**Directions**
For the data below, report only the number of lines containing the string "middle".

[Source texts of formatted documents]

○ ○ ○ ○ ○ ○ ○

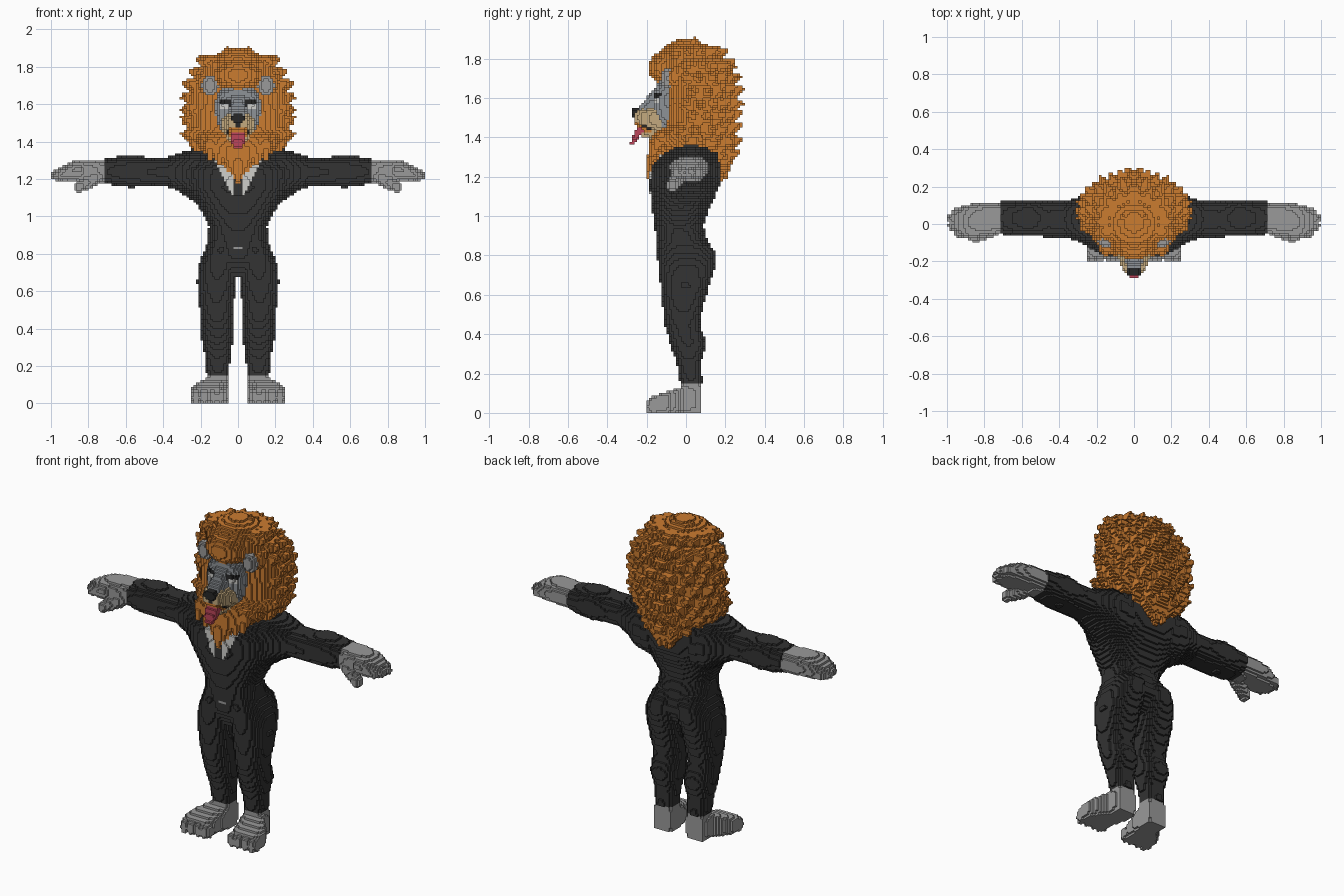
import bpy
import math
import random
from mathutils import Vector

random.seed(4)
if bpy.data.objects.get("Cube"):
    bpy.data.objects.remove(bpy.data.objects["Cube"])

SIZE = 0.0125   # edge of one block
COLOURS = {
    "suit_black": (.033, .033, .033),
    "fur_grey": (.32, .32, .32),
    "mane_orange": (.6, .2, .03),
    "face_grey": (.27, .29, .31),
    "muzzle_cream": (.55, .4, .21),
    "tongue_red": (.5, .06, .1),
    "shirt_white": (.62, .62, .6),
    "nose_black": (.02, .02, .02),
}
materials = {}
for colour_name, rgb in COLOURS.items():
    mat = bpy.data.materials.new(colour_name)
    mat.use_nodes = True
    mat.diffuse_color = (*rgb, 1)
    mat.node_tree.nodes["Principled BSDF"].inputs["Base Color"].default_value = (*rgb, 1)
    materials[colour_name] = mat

blocks = {}     # grid cell -> [part name, colour]


def centre(cell):
    return [(c + .5) * SIZE for c in cell]


def put(cell, part, colour, mirror):
    """Fill one block, and its twin across x when mirrored."""
    if cell[2] < 0:
        return
    if not mirror:
        blocks[cell] = [part, colour]
        return
    for i in (cell[0], -1 - cell[0]):
        side = "left_" if i >= 0 else "right_"
        blocks[(i, cell[1], cell[2])] = [side + part, colour]


def span(low, high):
    return range(math.floor(low / SIZE), math.ceil(high / SIZE) + 1)


def between(rows, t):
    """Interpolate section rows at position t."""
    for low, high in zip(rows, rows[1:]):
        if low[0] <= t <= high[0]:
            f = (t - low[0]) / (high[0] - low[0])
            return [p + (q - p) * f for p, q in zip(low[1:], high[1:])]


def loft(part, colour, axis, rows, power=2.5, mirror=False):
    """Fill rounded sections (t, a0, a1, b0, b1) along an axis."""
    order = {"x": (0, 1, 2), "y": (1, 0, 2), "z": (2, 0, 1)}[axis]
    for k in span(rows[0][0], rows[-1][0]):
        section = between(rows, (k + .5) * SIZE)
        if not section:
            continue
        a0, a1, b0, b1 = section
        for i in span(a0, a1):
            for j in span(b0, b1):
                a = ((i + .5) * SIZE - (a0 + a1) / 2) / ((a1 - a0) / 2)
                b = ((j + .5) * SIZE - (b0 + b1) / 2) / ((b1 - b0) / 2)
                if abs(a) ** power + abs(b) ** power <= 1:
                    cell = [0, 0, 0]
                    for slot, value in zip(order, (k, i, j)):
                        cell[slot] = value
                    put(tuple(cell), part, colour, mirror)


def even(rows):
    """Rows (t, half width, b0, b1) made symmetric in x."""
    return [(t, -w, w, b0, b1) for t, w, b0, b1 in rows]


def blob(part, colour, at, radii, mirror=False):
    ranges = [span(p - r, p + r) for p, r in zip(at, radii)]
    for i in ranges[0]:
        for j in ranges[1]:
            for k in ranges[2]:
                point = centre((i, j, k))
                if sum(((p - q) / r) ** 2 for p, q, r in zip(point, at, radii)) <= 1:
                    put((i, j, k), part, colour, mirror)


def tuft(part, colour, base, tip, r0, r1=.01, mirror=False):
    """Tapered rod from base to tip."""
    for n in range(9):
        r = r0 + (r1 - r0) * n / 8
        blob(part, colour, Vector(base).lerp(Vector(tip), n / 8), (r, r, r), mirror)


def paint(parts, colour, rule):
    for cell, entry in blocks.items():
        x, y, z = centre(cell)
        if entry[0] in parts and rule(abs(x), y, z):
            entry[1] = colour


# Suit
loft("jacket", "suit_black", "z", even([
    (.68, .08, -.1, .08), (.78, .17, -.145, .14), (.87, .165, -.15, .11),
    (.95, .155, -.16, .09), (1.05, .21, -.175, .125), (1.15, .28, -.185, .17),
    (1.25, .3, -.18, .185), (1.32, .27, -.13, .175), (1.365, .2, -.05, .12)]))
loft("trouser_leg", "suit_black", "z", [
    (.15, .05, .168, -.03, .085), (.25, .04, .178, -.045, .075),
    (.35, .025, .195, -.08, .105), (.45, .03, .197, -.11, .07),
    (.55, .02, .212, -.12, .09), (.65, .008, .22, -.13, .12),
    (.75, 0, .208, -.14, .15), (.82, 0, .18, -.145, .15), (.87, 0, .16, -.14, .11)],
    mirror=True)
loft("sleeve", "suit_black", "x", [
    (.14, -.13, .17, 1.05, 1.36), (.24, -.12, .17, 1.08, 1.36),
    (.31, -.09, .14, 1.13, 1.34), (.38, -.07, .12, 1.16, 1.315),
    (.46, -.07, .12, 1.165, 1.31), (.56, -.065, .13, 1.155, 1.33),
    (.65, -.06, .12, 1.16, 1.32), (.715, -.055, .12, 1.18, 1.305)], mirror=True)

# Shirt opening, tie and belt buckle
paint(["jacket"], "shirt_white",
      lambda x, y, z: y < -.04 and 1.1 < z < 1.31 and x < .025 + .5 * (z - 1.1))
paint(["jacket"], "suit_black", lambda x, y, z: x < .024 and z < 1.215)
paint(["jacket"], "fur_grey", lambda x, y, z: y < -.1 and x < .03 and .825 < z < .84)

# Hands
loft("hand", "fur_grey", "x", [
    (.71, -.05, .11, 1.175, 1.305), (.8, -.065, .115, 1.185, 1.305),
    (.88, -.08, .105, 1.185, 1.295), (.93, -.065, .09, 1.185, 1.275),
    (.96, -.04, .07, 1.19, 1.26)], mirror=True)
for y, reach in ((-.055, .94), (-.01, .968), (.035, .972), (.075, .95)):
    tuft("hand", "fur_grey", (.86, y, 1.25), (reach, y * .8, 1.22), .032, .027, mirror=True)
tuft("hand", "fur_grey", (.76, -.03, 1.21), (.85, -.07, 1.155), .04, .03, mirror=True)

# Feet
loft("foot", "fur_grey", "y", [
    (-.18, .08, .25, 0, .08), (-.1, .06, .25, 0, .105), (-.04, .05, .21, 0, .125),
    (0, .05, .175, 0, .15), (.08, .055, .165, 0, .14)], power=5, mirror=True)
loft("foot", "fur_grey", "z", [
    (0, .05, .165, -.04, .08), (.15, .05, .165, -.03, .08)], power=3, mirror=True)
for x in (.09, .135, .18, .225):
    blob("foot", "fur_grey", (x, -.165, .035), (.028, .04, .045), mirror=True)

# Mane core and forelock
mane = [(1.18, .02, -.2, .2), (1.24, .08, -.2, .22), (1.3, .15, -.195, .23),
        (1.36, .22, -.19, .235), (1.42, .26, -.17, .235), (1.46, .27, -.11, .235),
        (1.66, .27, -.1, .24), (1.74, .235, -.11, .21), (1.82, .18, -.14, .16),
        (1.87, .11, -.1, .1), (1.9, .04, -.03, .05)]
loft("mane", "mane_orange", "z", even(mane), power=2.1)
blob("mane", "mane_orange", (0, -.09, 1.755), (.13, .1, .09))

# Rows of tufts around the sides and back
for row in range(9):
    z = 1.31 + row * .064
    wide, front, back = between(mane, z)
    middle, deep = (front + back) / 2, (back - front) / 2
    for n in range(6):
        a = math.pi * (-.12 + .12 * (n + .5 * (row % 2)))
        base = Vector((wide * math.cos(a) * .88, middle + deep * math.sin(a) * .88, z))
        out = Vector((math.cos(a) * .065, math.sin(a) * .06 + .01, random.uniform(0, .035)))
        tuft("mane", "mane_orange", base, base + out, .045, mirror=False)
        base.x, out.x = -base.x, -out.x
        tuft("mane", "mane_orange", base, base + out, .045)

# Crown points, hanging beard points and nape point
for side in (-1, 1):
    for x, z in ((.06, 1.91), (.15, 1.86), (.215, 1.79)):
        for y in (-.04, .04, .11):
            tuft("mane", "mane_orange", (side * x * .8, y - .02, z - .09),
                 (side * x, y, z - abs(y - .02) * .5), .04)
    for x, z in ((.05, 1.24), (.1, 1.28), (.15, 1.31)):
        tuft("mane", "mane_orange", (side * x, -.13, z + .08), (side * x, -.17, z), .035)
    tuft("mane", "mane_orange", (side * .06, .19, 1.3), (side * .03, .2, 1.2), .05)

# Face and ears
loft("face", "face_grey", "z", even([
    (1.43, .08, -.15, .02), (1.5, .115, -.17, .02), (1.6, .125, -.17, .02),
    (1.66, .11, -.155, .02), (1.7, .07, -.13, .02)]), power=2.6)
blob("ear", "fur_grey", (.15, -.095, 1.7), (.045, .03, .055), mirror=True)

# Eyes and brows
paint(["face"], "shirt_white",
      lambda x, y, z: y < -.06 and .05 < x < .1 and 1.575 < z < 1.605)
paint(["face"], "nose_black",
      lambda x, y, z: y < -.06 and (.025 < x < .1 and 1.6 < z < 1.625
                                    or .025 < x < .055 and 1.57 < z < 1.61))

# Muzzle, jaw, nose bridge and nose
loft("muzzle", "muzzle_cream", "y", [
    (-.26, -.045, .045, 1.46, 1.54), (-.22, -.075, .075, 1.435, 1.555),
    (-.13, -.092, .092, 1.42, 1.565)])
loft("jaw", "muzzle_cream", "y", [
    (-.225, -.04, .04, 1.4, 1.45), (-.13, -.065, .065, 1.385, 1.47)])
loft("nose_bridge", "face_grey", "z", even([
    (1.54, .045, -.25, -.1), (1.58, .045, -.215, -.1), (1.64, .035, -.17, -.1)]), power=4)
loft("nose", "nose_black", "y", [
    (-.28, -.03, .03, 1.505, 1.55), (-.24, -.037, .037, 1.49, 1.555)])
paint(["muzzle", "jaw"], "nose_black",
      lambda x, y, z: y < -.17 and (x < .007 and 1.47 < z < 1.5
                                    or .04 < x < .065 and 1.435 < z < 1.462))
paint(["muzzle", "jaw"], "mane_orange",
      lambda x, y, z: y < -.17 and x < .045 and 1.43 < z < 1.475)

# Tongue
loft("tongue", "tongue_red", "z", [
    (1.36, -.02, .02, -.287, -.262), (1.4, -.035, .035, -.275, -.24),
    (1.445, -.037, .037, -.255, -.2)], power=4)

# Turn each part's blocks into a mesh of its outer faces
for part in sorted({entry[0] for entry in blocks.values()}):
    verts, faces, colours = {}, [], []
    for cell, (owner, colour) in blocks.items():
        if owner != part:
            continue
        for axis in range(3):
            for step in (0, 1):
                beside = list(cell)
                beside[axis] += 2 * step - 1
                if tuple(beside) in blocks:
                    continue
                loop = []
                for u, v in ((0, 0), (1, 0), (1, 1), (0, 1)):
                    corner = list(cell)
                    corner[axis] += step
                    corner[(axis + 1) % 3] += u
                    corner[(axis + 2) % 3] += v
                    loop.append(verts.setdefault(tuple(corner), len(verts)))
                faces.append(loop if step else loop[::-1])
                colours.append(colour)
    if not faces:
        continue
    mesh = bpy.data.meshes.new(part)
    mesh.from_pydata([[c * SIZE for c in corner] for corner in verts], [], faces)
    used = sorted(set(colours))
    for colour in used:
        mesh.materials.append(materials[colour])
    for face, colour in zip(mesh.polygons, colours):
        face.material_index = used.index(colour)
    bpy.context.collection.objects.link(bpy.data.objects.new(part, mesh))
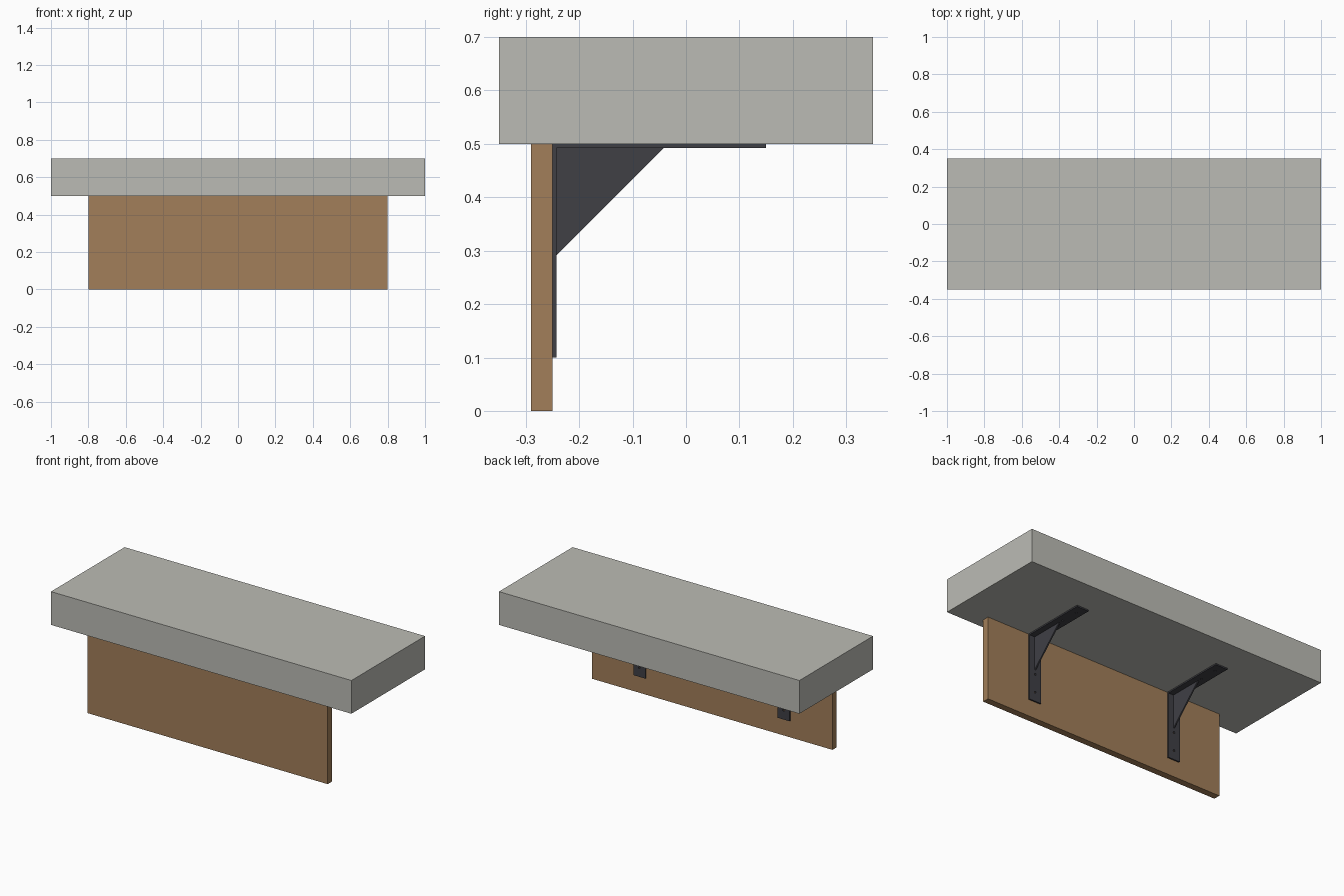
import bpy, bmesh
from mathutils import Matrix

if "Cube" in bpy.data.objects:
    bpy.data.objects.remove(bpy.data.objects["Cube"])


def material(name, color):
    m = bpy.data.materials.new(name)
    m.diffuse_color = (*color, 1)
    m.use_nodes = True
    m.node_tree.nodes["Principled BSDF"].inputs["Base Color"].default_value = m.diffuse_color
    return m


STONE = material("stone", (0.50, 0.50, 0.46))
WOOD = material("wood", (0.36, 0.21, 0.10))
STEEL = material("steel", (0.05, 0.05, 0.06))


def add_object(name, bm, mat=None):
    bmesh.ops.recalc_face_normals(bm, faces=bm.faces)
    mesh = bpy.data.meshes.new(name)
    bm.to_mesh(mesh)
    bm.free()
    if mat:
        mesh.materials.append(mat)
    ob = bpy.data.objects.new(name, mesh)
    bpy.context.collection.objects.link(ob)
    return ob


def extrude_yz(name, profile, x, width, mat):
    """Extrude a (y, z) outline along x, centred on x."""
    bm = bmesh.new()
    face = bm.faces.new([bm.verts.new((x - width / 2, y, z)) for y, z in profile])
    new = bmesh.ops.extrude_face_region(bm, geom=[face])["geom"]
    bmesh.ops.translate(bm, vec=(width, 0, 0),
                        verts=[v for v in new if isinstance(v, bmesh.types.BMVert)])
    return add_object(name, bm, mat)


def rect(y0, y1, z0, z1):
    return [(y0, z0), (y1, z0), (y1, z1), (y0, z1)]


# Slab and the board below it
extrude_yz("top_slab", rect(-0.35, 0.35, 0.5, 0.7), 0, 2.0, STONE)
extrude_yz("support_board", rect(-0.29, -0.25, 0, 0.5), 0, 1.6, WOOD)

# Two L brackets with gussets and screw holes
WALL, TOP, T, ARM, GUSSET = -0.25, 0.5, 0.008, 0.4, 0.2
for side, x in (("left", -0.48), ("right", 0.48)):
    iy, iz = WALL + T, TOP - T
    plate = extrude_yz(f"{side}_bracket_plate", [
        (WALL, TOP), (WALL, TOP - ARM), (iy, TOP - ARM),
        (iy, iz), (WALL + ARM, iz), (WALL + ARM, TOP)], x, 0.08, STEEL)
    extrude_yz(f"{side}_bracket_gusset",
               [(iy, iz), (iy, iz - GUSSET), (iy + GUSSET, iz)], x, T, STEEL)

    # Screw hole cutters through both arms
    bm = bmesh.new()
    for d in (0.235, 0.345):
        for loc, rot in (((x, WALL, TOP - d), Matrix.Rotation(1.5707963, 4, "X")),
                         ((x, WALL + d, TOP), Matrix.Identity(4))):
            bmesh.ops.create_cone(bm, cap_ends=True, segments=16, radius1=0.006,
                                  radius2=0.006, depth=0.04,
                                  matrix=Matrix.Translation(loc) @ rot)
    cutter = add_object(f"{side}_hole_cutter", bm)
    cutter.hide_render = True
    cutter.hide_viewport = True
    mod = plate.modifiers.new("screw_holes", "BOOLEAN")
    mod.operation = "DIFFERENCE"
    mod.solver = "EXACT"
    mod.object = cutter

○ ○ ○ ○ ○ ○ ○

**Solution to this problem**
2